→ Task requirements: Search each line below for "cutters", then return the lines where it appears.

→ Data:
BEGIN
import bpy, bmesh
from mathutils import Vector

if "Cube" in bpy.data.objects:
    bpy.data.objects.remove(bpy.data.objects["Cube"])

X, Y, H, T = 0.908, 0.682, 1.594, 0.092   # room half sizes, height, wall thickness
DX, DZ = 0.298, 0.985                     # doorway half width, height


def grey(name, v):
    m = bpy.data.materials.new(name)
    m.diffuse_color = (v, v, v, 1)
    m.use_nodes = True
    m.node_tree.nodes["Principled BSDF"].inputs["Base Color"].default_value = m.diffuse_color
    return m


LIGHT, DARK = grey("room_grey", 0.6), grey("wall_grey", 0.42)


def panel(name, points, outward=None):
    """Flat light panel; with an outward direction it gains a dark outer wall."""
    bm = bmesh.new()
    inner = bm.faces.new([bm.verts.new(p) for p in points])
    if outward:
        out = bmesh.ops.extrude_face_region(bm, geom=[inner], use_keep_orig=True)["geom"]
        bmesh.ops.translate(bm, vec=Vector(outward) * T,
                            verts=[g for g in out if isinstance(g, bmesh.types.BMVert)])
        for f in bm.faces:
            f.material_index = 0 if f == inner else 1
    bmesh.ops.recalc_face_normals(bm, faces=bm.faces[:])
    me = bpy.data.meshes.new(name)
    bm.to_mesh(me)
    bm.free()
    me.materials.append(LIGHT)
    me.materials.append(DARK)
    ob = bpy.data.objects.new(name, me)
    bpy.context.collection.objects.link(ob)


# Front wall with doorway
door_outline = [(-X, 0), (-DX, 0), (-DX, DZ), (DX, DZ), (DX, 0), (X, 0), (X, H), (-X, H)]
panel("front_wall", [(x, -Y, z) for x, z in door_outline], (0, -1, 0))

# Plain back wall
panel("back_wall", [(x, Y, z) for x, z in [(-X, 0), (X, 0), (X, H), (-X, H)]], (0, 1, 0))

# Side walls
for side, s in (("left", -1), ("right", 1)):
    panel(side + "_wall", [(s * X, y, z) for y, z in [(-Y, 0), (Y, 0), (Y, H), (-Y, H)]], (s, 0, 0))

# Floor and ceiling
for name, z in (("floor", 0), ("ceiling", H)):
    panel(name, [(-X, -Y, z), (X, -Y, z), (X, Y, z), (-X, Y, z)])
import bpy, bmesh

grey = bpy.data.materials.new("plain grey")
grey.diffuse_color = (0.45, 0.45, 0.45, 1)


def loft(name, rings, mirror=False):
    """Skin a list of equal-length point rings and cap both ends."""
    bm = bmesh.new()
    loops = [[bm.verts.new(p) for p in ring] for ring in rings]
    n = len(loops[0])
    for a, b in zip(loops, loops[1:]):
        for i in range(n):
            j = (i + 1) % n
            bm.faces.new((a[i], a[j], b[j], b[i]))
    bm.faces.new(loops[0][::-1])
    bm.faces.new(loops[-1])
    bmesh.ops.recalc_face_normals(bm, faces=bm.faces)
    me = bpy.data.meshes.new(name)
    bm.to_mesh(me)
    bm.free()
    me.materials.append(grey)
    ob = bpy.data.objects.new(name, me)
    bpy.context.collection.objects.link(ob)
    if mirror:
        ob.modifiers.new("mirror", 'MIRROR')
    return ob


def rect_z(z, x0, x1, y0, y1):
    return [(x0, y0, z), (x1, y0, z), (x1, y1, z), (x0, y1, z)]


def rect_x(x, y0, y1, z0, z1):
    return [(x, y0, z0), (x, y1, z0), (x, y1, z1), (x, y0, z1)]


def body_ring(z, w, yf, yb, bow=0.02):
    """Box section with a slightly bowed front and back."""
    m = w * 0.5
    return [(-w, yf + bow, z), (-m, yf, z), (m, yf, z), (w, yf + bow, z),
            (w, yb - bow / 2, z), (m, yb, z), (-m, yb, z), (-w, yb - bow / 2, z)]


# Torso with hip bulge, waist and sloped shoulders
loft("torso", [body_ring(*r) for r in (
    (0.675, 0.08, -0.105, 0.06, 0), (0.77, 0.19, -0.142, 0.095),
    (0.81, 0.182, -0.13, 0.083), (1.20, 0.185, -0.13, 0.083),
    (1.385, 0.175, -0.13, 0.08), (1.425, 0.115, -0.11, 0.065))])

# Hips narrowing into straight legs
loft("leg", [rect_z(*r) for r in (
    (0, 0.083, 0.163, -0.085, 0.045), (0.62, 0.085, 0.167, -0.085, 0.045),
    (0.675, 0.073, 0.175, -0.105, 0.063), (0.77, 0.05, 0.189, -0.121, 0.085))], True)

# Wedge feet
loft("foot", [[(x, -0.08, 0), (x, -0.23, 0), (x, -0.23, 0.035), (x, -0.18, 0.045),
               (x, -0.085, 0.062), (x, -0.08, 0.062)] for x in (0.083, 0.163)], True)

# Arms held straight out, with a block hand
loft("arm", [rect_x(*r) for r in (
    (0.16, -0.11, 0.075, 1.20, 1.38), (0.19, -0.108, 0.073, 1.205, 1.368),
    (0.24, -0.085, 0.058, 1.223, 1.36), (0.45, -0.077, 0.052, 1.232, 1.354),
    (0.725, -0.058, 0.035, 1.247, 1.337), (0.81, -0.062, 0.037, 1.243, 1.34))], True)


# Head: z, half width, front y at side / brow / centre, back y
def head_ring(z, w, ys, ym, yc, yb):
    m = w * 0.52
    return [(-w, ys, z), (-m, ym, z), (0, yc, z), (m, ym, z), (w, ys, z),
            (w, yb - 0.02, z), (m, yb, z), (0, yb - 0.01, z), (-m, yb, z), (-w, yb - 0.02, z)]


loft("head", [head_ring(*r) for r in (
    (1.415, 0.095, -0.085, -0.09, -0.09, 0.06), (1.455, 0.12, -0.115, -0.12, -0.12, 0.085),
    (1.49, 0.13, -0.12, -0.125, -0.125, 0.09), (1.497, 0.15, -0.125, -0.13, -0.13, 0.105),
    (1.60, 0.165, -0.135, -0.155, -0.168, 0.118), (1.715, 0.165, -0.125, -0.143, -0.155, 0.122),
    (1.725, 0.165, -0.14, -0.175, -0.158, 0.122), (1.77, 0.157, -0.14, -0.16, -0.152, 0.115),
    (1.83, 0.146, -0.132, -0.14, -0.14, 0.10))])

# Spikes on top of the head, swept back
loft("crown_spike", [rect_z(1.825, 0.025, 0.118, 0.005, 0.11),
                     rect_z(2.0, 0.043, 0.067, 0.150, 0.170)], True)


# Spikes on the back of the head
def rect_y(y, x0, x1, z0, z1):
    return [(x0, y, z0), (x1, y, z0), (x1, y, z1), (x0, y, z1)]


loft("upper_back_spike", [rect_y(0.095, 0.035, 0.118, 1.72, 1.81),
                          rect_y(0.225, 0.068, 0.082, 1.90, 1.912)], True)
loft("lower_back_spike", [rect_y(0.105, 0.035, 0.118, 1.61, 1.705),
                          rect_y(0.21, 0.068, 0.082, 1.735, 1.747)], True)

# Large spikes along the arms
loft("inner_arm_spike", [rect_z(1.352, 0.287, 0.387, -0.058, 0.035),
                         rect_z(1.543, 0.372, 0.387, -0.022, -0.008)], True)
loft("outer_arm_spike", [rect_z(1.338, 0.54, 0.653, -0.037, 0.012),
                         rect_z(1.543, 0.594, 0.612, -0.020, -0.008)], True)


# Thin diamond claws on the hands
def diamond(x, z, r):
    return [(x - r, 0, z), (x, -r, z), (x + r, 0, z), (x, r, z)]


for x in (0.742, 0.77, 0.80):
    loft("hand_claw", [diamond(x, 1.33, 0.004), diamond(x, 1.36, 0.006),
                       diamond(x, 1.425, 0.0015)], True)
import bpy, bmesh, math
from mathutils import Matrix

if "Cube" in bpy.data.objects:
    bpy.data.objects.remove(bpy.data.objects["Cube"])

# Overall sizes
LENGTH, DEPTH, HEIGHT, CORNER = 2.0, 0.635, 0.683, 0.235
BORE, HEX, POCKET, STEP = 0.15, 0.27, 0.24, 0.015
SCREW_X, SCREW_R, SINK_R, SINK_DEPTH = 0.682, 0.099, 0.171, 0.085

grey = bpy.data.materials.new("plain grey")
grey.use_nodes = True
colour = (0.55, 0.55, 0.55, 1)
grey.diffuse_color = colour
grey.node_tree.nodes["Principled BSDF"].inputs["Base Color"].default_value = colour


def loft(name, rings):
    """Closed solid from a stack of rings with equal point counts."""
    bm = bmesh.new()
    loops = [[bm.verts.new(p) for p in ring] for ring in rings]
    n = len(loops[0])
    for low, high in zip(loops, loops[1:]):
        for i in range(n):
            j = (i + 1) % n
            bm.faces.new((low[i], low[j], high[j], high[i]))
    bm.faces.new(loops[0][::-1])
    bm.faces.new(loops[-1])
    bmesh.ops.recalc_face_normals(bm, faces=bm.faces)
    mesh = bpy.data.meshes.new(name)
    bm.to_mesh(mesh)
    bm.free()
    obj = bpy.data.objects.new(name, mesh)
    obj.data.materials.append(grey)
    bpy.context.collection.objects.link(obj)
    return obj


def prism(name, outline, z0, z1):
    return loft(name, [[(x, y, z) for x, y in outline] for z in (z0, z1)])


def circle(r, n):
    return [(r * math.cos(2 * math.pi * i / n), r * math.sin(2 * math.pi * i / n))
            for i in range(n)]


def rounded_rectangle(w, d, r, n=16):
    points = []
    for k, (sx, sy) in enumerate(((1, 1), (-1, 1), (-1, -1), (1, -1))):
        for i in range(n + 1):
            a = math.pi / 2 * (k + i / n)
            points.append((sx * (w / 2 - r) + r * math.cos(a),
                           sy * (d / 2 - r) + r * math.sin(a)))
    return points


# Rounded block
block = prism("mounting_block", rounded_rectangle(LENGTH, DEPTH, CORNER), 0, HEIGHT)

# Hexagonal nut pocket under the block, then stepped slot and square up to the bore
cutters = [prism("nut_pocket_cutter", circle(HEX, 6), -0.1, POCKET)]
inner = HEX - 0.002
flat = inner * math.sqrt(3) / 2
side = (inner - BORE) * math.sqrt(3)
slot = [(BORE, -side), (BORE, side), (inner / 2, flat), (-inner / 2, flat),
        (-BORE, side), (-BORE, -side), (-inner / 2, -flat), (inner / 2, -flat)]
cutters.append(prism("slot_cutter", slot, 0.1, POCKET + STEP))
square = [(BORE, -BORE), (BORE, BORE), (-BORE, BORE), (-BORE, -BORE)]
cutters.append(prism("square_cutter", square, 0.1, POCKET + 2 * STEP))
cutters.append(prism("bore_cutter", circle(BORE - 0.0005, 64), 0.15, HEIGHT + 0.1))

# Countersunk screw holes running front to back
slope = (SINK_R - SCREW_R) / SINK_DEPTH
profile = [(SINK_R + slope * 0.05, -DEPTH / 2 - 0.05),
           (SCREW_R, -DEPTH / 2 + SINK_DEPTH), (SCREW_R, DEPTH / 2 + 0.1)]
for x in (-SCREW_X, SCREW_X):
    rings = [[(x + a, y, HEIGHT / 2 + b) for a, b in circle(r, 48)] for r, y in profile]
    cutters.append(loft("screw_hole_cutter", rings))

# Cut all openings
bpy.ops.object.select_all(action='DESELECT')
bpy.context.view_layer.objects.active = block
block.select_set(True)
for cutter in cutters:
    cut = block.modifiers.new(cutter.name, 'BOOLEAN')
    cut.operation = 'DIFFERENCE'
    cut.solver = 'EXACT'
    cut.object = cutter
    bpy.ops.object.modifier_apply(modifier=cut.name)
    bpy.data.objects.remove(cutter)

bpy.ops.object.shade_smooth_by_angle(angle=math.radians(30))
END
→ Output for this task:
cutters = [prism("nut_pocket_cutter", circle(HEX, 6), -0.1, POCKET)]
cutters.append(prism("slot_cutter", slot, 0.1, POCKET + STEP))
cutters.append(prism("square_cutter", square, 0.1, POCKET + 2 * STEP))
cutters.append(prism("bore_cutter", circle(BORE - 0.0005, 64), 0.15, HEIGHT + 0.1))
    cutters.append(loft("screw_hole_cutter", rings))
for cutter in cutters:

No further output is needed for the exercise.